### TO DO
No pictures go into the output, which should consist only of the lines from the first line of the data through the line with "bpy.ops.object.select_all(action='DESELECT')", copied exactly.

━━ LISTED RECORDS

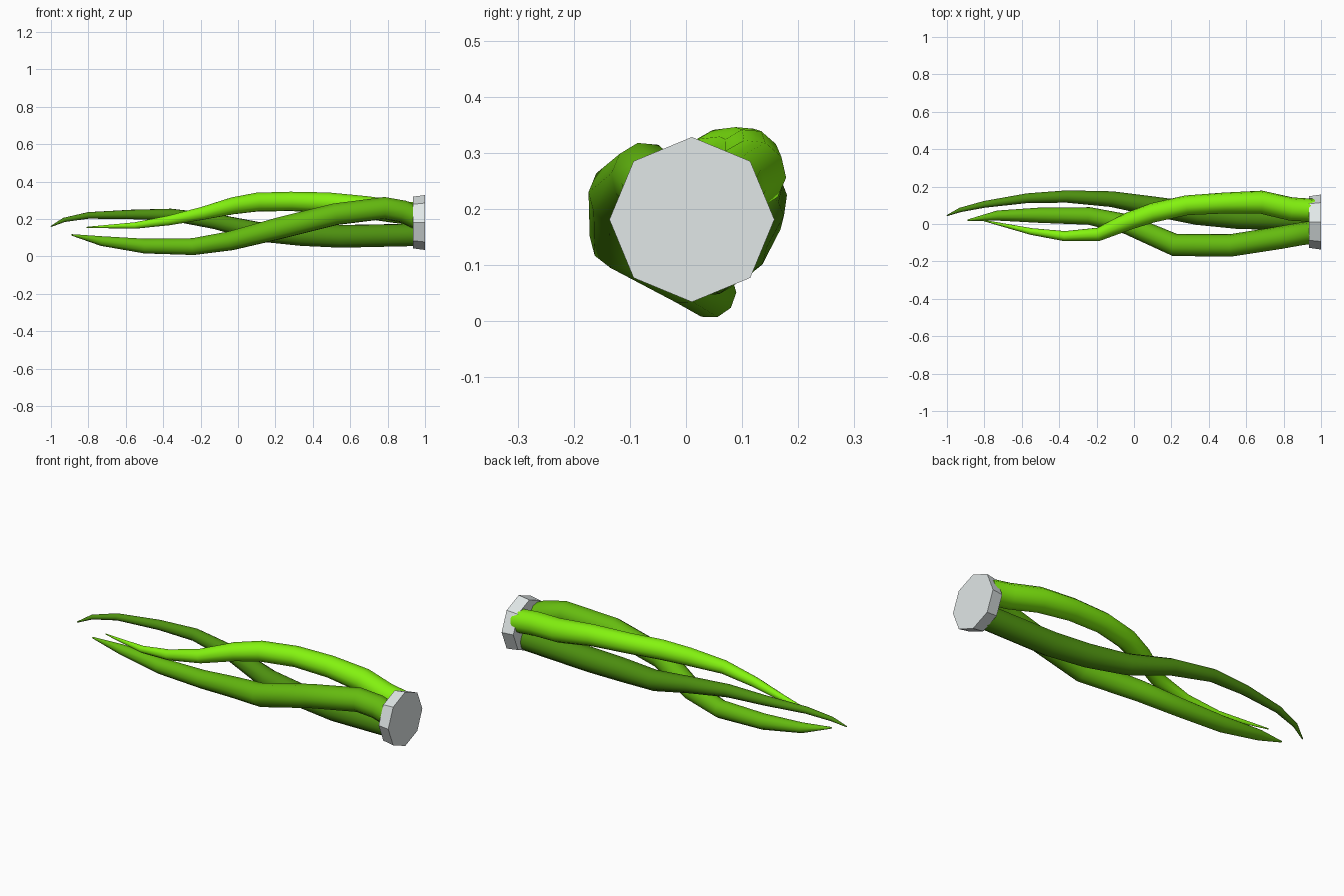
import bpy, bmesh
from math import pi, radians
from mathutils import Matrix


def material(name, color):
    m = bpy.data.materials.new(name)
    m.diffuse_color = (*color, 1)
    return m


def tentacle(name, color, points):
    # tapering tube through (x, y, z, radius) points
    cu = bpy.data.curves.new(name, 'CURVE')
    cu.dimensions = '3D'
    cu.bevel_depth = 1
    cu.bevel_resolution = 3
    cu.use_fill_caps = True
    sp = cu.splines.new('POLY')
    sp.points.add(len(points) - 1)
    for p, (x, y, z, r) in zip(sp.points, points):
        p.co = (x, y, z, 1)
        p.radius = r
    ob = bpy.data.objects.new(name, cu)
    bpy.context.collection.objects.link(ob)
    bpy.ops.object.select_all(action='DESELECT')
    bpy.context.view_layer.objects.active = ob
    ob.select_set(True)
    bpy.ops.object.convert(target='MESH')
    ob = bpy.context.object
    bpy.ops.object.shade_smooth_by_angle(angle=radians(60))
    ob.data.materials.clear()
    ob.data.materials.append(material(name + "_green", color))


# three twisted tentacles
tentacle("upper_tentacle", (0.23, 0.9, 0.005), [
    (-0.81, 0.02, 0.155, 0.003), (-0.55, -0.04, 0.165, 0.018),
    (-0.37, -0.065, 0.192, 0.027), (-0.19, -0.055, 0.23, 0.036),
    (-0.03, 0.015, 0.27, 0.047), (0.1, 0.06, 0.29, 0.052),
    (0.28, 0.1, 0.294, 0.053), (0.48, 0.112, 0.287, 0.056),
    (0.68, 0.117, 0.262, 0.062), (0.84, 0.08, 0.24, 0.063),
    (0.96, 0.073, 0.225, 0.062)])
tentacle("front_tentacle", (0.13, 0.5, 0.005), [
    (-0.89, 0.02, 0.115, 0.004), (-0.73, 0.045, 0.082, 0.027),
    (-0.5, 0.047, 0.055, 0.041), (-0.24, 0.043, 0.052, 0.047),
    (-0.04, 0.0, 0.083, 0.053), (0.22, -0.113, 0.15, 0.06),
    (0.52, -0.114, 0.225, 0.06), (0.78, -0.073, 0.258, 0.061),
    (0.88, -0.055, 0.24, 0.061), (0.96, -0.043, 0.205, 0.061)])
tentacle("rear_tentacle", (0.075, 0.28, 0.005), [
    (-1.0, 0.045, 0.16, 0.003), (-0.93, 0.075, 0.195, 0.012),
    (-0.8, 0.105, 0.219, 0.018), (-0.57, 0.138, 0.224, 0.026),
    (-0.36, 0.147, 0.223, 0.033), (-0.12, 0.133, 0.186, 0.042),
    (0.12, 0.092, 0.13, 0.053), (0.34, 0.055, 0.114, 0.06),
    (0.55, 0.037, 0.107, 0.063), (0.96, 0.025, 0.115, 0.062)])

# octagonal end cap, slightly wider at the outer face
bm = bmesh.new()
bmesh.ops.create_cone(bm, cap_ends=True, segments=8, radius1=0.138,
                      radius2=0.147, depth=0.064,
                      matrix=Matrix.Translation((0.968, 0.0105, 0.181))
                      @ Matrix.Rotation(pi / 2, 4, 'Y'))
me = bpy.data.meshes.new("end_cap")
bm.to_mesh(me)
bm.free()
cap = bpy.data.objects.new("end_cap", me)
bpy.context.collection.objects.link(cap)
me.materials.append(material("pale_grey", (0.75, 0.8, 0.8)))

━━━━

### SOLUTION BELOW
import bpy, bmesh
from math import pi, radians
from mathutils import Matrix


def material(name, color):
    m = bpy.data.materials.new(name)
    m.diffuse_color = (*color, 1)
    return m


def tentacle(name, color, points):
    # tapering tube through (x, y, z, radius) points
    cu = bpy.data.curves.new(name, 'CURVE')
    cu.dimensions = '3D'
    cu.bevel_depth = 1
    cu.bevel_resolution = 3
    cu.use_fill_caps = True
    sp = cu.splines.new('POLY')
    sp.points.add(len(points) - 1)
    for p, (x, y, z, r) in zip(sp.points, points):
        p.co = (x, y, z, 1)
        p.radius = r
    ob = bpy.data.objects.new(name, cu)
    bpy.context.collection.objects.link(ob)
    bpy.ops.object.select_all(action='DESELECT')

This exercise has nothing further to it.